Homeland Security Secretary Janet Napolitano says the US has become 'categorically safer' since 9/11. Cyberterrorism now tops the list of security concerns, she said at a recent Monitor breakfast.

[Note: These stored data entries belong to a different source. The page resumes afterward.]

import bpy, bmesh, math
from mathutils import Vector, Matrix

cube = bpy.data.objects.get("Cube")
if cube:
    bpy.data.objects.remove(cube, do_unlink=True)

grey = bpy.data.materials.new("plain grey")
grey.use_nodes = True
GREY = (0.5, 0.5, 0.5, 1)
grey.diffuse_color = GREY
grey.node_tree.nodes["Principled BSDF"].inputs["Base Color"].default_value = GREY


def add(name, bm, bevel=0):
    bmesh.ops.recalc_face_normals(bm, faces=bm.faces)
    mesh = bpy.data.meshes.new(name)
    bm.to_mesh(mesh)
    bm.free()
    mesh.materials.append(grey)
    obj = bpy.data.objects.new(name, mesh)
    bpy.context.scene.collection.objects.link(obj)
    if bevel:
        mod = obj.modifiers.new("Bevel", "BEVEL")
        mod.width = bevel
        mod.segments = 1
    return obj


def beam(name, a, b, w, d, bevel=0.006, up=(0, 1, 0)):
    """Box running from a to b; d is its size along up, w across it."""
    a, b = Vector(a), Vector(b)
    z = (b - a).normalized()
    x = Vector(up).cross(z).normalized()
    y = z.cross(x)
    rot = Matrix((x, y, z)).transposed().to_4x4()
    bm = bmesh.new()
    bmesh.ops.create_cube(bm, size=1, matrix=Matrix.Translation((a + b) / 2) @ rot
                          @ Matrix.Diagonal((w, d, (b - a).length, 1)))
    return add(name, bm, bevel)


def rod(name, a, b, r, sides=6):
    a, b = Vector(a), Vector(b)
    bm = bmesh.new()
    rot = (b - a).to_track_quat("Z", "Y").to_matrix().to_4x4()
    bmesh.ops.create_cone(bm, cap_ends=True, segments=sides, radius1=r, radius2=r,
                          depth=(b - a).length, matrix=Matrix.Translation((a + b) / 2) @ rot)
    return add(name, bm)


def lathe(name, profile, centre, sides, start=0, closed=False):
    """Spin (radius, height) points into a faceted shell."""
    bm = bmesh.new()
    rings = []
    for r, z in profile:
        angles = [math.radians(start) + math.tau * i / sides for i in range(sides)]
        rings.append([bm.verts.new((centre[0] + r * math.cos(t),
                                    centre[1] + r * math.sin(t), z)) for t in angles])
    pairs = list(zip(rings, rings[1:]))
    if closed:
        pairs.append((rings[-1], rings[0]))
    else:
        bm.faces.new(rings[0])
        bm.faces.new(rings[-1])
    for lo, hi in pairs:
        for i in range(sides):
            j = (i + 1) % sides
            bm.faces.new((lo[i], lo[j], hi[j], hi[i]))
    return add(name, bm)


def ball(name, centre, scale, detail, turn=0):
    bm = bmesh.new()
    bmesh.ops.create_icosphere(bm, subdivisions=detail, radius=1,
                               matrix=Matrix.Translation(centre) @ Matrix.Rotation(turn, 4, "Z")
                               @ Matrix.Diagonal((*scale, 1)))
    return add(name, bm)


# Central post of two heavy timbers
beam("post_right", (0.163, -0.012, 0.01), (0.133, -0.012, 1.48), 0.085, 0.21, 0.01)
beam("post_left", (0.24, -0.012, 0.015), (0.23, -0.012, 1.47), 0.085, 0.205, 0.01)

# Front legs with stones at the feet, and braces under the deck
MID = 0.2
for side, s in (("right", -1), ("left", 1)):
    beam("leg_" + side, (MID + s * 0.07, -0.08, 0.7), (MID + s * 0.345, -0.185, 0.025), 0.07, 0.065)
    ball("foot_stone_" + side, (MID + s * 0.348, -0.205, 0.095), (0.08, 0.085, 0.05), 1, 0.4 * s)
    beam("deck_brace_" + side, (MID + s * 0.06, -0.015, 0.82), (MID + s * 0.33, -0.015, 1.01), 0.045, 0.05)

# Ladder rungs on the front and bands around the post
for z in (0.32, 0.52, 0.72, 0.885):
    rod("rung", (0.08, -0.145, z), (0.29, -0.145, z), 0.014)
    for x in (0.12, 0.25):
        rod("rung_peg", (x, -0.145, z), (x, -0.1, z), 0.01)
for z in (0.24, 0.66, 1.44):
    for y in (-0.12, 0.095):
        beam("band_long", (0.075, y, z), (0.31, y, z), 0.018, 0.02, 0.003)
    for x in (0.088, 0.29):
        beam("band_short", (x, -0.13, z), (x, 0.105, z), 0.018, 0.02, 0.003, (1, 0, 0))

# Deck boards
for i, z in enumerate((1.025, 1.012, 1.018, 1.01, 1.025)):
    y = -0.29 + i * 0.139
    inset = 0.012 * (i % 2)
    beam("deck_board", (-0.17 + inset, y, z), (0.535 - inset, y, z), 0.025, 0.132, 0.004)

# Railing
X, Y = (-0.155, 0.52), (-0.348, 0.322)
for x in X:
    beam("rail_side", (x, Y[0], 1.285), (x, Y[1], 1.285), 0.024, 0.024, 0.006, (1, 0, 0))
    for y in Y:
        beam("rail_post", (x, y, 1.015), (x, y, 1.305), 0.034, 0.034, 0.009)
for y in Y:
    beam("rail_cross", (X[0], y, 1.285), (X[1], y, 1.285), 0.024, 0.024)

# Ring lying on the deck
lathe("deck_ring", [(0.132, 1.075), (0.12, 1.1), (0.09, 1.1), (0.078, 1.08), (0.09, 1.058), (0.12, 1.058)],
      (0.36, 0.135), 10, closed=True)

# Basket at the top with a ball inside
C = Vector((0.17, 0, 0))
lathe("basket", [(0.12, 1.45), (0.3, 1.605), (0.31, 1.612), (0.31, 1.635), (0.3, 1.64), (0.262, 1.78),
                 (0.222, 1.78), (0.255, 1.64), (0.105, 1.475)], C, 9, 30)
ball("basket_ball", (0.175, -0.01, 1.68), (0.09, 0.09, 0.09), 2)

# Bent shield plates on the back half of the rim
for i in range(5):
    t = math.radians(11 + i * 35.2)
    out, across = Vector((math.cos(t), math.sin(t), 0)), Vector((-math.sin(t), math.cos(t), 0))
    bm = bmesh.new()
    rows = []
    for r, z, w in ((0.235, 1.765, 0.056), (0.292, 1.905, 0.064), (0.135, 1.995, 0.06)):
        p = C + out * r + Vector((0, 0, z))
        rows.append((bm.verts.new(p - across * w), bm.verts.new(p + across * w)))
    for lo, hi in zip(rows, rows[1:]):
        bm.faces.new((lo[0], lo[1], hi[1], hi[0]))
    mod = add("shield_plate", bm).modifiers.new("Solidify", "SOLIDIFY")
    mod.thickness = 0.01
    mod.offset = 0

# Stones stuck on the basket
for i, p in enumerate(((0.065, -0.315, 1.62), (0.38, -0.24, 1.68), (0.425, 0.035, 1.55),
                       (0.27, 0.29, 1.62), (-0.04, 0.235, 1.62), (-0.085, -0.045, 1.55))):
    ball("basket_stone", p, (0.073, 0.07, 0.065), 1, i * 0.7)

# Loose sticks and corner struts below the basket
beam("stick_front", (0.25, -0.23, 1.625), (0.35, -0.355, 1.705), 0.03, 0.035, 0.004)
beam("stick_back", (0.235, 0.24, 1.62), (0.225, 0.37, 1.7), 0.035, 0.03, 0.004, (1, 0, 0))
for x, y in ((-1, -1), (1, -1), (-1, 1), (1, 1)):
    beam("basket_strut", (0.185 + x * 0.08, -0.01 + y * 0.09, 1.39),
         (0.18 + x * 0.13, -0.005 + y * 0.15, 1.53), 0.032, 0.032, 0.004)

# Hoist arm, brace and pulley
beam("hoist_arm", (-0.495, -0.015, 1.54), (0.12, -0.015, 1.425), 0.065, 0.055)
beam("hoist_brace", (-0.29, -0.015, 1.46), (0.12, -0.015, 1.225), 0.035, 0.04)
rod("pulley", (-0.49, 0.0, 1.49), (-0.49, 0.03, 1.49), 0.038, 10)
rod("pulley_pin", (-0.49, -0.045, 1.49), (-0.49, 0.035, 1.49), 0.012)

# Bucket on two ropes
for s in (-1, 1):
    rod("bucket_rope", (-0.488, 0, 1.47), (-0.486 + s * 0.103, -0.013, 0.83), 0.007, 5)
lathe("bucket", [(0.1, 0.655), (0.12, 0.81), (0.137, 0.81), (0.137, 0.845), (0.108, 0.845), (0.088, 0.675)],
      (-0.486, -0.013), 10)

Ten years ago, The Monitor had recently moved into a renovated newsroom on the second floor of the venerable Christian Science Publishing Society in Boston. It featured new, modular desks, carpeting instead of linoleum, and many large TV monitors hung from the ceiling. They were tuned to various network and cable channels, but with the sound turned off, normally. So the first indication of a crisis on 9/11 was a chilling silent image of smoke billowing from the North Tower of the World Trade Center, an image that spread from screen to screen across the newsroom. When the second plane hit, 17 minutes after the first, it was clear that the United States was under attack. We had four hours till deadline that day. Four hours in which to try to make sense of what had just happened. Reporters, editors, photographers, editorial writers, columnists, feature writers, even editors and writers of the religious article that appears in the Monitor daily, sprang into action. It was the beginning of days, weeks, and months of reporting and analysis of that incident and its aftermath that would follow. The list below represents some of the most significant reporting and writing we did that day and on subsequent days. The 9/11 stories and images are The Monitor's first draft of the history of that moment. Like most first drafts, some could do with some revising now. But give credit to the swiftness with which they had to be written -- especially those produced that first day and week -- and the decades (if not centuries) of accumulated wisdom, knowledge, and expertise they represent on the part of a staff that worked around the clock to bring them to you.
Former Vice President Dick Cheney appeared on Fox News's 'Hannity' to promote his new memoir. On the show, he took aim at President Obama and even President George W. Bush.
Ulysses S. Grant may not be remembered as our best president, but his memoir is often cited as the best of all presidential writings.
Former Vice President Dick Cheney's new memoir, 'In My Time,' has passages critical of Colin Powell. The former secretary of State took his shots on Sunday, and Cheney is jabbing back.
Colin Powell is dismissing Dick Cheney's criticism of him and others in the former vice president's new memoir.
An early review of Cheney's "In My Time" suggests that readers of the memoir will react more with frustration than with anger.